It used to be easier to draw conclusions about an information source's credibility, depending on whether it was a print source or a web source. We knew we had to be more careful about information on the web - simply because all the filters that promoted accuracy involved in the print publishing process were absent from most web publishing. After all, it takes very little money, skill, and responsible intent to put content on the web, compared with what has to be done to convince print publishers your content is accurate and that they will make money by printing it.
However, many publishers who once provided only print materials have now turned to the web and have brought along their rigorous standards for accuracy. Among them are the publishers of government, university, and scholarly (peer-reviewed) journal web sites. Sites for U.S. mainline news organizations also strive for accuracy rather than persuasion--because they know their readers have traditionally expected it. All in all, more web sites now take appropriate care for accuracy than what used to be true on the web.
Nonetheless, it still remains very easy and inexpensive to publish on the web without any of the filters associated with print. So we all still need the critical thinking skills you'll learn here to determine whether web sites' information is credible and relevant enough to suit your purpose.
Check Them Out
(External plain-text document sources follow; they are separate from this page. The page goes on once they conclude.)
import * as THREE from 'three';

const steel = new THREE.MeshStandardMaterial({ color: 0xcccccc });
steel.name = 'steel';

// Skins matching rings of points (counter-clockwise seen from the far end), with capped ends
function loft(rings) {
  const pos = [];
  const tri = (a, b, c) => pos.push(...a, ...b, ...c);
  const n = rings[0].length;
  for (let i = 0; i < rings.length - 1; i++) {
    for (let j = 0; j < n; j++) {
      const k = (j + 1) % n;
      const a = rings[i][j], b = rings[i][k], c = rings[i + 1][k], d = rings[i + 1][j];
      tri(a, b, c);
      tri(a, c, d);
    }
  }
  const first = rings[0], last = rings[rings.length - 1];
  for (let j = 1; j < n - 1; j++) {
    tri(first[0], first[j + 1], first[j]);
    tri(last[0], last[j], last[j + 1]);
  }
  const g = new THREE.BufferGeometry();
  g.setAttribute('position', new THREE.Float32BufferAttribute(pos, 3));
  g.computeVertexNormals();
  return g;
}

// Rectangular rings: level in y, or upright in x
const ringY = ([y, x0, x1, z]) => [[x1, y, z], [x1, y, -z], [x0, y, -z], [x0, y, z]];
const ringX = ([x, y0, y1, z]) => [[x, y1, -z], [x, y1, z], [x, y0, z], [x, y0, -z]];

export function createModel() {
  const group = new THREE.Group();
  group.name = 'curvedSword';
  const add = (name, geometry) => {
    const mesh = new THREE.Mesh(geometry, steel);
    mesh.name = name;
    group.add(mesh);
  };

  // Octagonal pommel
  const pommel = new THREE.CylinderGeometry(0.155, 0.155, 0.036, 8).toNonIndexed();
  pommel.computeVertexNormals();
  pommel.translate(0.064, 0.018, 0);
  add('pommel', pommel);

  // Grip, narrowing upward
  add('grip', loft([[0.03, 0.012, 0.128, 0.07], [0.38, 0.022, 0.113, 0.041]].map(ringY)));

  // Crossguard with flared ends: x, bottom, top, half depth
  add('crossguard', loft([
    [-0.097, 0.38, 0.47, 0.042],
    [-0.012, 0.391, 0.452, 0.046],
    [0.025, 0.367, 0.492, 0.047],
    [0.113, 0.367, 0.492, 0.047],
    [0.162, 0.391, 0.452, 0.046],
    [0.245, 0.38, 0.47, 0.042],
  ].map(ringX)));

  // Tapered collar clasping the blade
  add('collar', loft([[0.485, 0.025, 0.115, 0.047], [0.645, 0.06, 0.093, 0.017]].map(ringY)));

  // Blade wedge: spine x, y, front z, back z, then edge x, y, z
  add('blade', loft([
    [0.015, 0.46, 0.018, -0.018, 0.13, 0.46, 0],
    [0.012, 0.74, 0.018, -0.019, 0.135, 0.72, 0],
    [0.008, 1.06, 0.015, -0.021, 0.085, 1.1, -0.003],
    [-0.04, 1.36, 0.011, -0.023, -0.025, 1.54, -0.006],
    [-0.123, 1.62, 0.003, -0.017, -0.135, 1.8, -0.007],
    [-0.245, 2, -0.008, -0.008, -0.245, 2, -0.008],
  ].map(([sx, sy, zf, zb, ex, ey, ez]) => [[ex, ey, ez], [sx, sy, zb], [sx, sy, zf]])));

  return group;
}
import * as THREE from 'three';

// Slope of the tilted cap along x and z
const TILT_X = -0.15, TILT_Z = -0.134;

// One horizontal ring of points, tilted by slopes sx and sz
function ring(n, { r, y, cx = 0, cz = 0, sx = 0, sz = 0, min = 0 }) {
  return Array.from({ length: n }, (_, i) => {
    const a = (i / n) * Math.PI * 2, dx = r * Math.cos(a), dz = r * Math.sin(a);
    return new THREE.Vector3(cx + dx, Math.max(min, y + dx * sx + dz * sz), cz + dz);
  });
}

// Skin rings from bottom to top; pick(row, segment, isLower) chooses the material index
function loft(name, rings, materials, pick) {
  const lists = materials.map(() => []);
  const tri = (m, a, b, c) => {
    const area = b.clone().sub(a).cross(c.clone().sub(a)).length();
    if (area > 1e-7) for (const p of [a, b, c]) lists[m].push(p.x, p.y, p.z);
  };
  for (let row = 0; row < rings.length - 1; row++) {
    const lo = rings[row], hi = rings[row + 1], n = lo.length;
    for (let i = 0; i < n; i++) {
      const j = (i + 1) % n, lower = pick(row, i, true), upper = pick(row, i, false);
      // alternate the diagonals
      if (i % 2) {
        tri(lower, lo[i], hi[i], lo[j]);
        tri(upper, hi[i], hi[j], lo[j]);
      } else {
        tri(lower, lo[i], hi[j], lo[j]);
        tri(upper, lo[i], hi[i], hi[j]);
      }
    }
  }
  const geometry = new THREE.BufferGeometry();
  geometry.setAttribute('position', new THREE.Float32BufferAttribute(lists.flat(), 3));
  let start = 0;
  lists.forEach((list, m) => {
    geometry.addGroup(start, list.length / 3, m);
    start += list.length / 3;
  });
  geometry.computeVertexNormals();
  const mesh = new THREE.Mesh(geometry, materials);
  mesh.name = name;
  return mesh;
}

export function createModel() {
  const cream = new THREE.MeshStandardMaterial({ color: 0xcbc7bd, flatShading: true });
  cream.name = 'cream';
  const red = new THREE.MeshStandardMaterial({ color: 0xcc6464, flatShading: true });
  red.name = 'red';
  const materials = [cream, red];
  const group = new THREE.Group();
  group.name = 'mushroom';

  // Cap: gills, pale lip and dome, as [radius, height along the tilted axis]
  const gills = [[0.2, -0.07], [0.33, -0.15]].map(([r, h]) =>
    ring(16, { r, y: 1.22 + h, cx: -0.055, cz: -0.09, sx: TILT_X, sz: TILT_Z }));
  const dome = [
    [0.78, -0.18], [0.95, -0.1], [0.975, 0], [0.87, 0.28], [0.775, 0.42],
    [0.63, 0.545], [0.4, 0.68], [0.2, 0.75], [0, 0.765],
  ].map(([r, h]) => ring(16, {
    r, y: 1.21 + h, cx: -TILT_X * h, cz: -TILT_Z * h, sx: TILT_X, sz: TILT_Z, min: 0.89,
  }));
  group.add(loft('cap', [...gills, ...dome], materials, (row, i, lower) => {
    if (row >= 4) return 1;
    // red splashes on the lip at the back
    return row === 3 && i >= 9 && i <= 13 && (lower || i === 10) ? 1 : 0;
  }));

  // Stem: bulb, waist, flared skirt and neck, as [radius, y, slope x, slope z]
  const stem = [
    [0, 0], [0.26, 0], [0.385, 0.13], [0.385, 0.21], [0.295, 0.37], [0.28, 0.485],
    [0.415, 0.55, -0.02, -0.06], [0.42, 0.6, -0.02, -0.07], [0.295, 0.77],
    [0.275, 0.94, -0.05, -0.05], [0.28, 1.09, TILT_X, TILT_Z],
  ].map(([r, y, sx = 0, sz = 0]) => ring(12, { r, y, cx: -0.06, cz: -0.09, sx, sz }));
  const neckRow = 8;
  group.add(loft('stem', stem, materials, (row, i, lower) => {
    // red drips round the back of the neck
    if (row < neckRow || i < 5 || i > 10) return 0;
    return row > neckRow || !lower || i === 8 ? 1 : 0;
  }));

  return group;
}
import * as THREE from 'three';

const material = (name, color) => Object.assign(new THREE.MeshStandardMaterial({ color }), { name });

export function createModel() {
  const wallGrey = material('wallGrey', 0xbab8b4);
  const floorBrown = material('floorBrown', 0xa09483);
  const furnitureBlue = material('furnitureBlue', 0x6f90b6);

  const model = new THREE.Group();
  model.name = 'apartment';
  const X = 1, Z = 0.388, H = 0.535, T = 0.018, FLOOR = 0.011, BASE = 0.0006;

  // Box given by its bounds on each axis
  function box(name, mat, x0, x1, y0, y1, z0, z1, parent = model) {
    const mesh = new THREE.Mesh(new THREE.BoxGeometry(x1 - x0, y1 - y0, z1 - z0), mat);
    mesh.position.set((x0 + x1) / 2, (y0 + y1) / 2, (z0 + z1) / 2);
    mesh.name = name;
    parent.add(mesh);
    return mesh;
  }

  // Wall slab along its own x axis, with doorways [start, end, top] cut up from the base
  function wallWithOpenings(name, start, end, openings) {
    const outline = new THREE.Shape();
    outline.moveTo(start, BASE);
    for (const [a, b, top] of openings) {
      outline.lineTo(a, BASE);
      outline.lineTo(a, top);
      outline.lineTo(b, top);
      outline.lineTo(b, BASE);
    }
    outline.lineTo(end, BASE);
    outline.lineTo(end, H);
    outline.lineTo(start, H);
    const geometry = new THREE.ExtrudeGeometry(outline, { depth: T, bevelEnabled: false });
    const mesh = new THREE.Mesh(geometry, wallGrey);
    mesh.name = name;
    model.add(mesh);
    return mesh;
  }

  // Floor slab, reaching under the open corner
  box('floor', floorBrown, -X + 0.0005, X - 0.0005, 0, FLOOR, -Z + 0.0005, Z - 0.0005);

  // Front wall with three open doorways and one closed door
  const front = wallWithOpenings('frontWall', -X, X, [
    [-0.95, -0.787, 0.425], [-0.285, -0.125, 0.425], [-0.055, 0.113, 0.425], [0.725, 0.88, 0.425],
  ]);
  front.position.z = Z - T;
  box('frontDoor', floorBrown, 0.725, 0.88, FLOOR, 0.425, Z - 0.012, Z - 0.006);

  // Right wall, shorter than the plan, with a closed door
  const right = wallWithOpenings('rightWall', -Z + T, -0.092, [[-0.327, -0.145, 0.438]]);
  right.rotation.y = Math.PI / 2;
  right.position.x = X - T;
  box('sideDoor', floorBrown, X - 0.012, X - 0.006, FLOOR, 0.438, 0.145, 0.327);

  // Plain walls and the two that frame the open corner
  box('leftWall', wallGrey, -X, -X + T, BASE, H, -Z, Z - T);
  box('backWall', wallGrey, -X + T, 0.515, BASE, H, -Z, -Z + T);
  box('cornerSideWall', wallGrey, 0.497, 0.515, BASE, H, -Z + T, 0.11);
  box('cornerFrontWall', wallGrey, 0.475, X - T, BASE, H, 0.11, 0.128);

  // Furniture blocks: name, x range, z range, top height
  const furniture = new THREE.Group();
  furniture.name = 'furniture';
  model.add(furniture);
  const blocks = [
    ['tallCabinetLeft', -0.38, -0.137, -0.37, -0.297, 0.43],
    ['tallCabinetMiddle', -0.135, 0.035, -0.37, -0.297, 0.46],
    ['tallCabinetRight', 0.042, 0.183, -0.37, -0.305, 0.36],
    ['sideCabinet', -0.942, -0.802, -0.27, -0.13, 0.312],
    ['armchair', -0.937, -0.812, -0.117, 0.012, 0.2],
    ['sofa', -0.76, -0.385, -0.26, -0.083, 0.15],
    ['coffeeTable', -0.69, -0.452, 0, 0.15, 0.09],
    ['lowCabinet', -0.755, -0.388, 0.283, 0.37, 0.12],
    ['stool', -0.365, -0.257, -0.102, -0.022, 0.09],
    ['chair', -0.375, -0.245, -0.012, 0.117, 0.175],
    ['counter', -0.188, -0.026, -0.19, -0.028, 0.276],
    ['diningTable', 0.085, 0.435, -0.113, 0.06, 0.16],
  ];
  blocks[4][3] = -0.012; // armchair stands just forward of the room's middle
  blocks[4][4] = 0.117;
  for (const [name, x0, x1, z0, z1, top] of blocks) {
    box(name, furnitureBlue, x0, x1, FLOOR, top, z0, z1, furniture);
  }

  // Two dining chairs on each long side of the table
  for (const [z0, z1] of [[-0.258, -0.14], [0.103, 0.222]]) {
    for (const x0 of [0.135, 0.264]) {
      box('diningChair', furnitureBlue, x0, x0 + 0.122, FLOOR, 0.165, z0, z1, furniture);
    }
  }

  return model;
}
Think we're making a mountain out of a molehill about being careful about web sources? Please take a moment to look at the web sites at the links below. Is there an inference(s) you can make that applies to all three?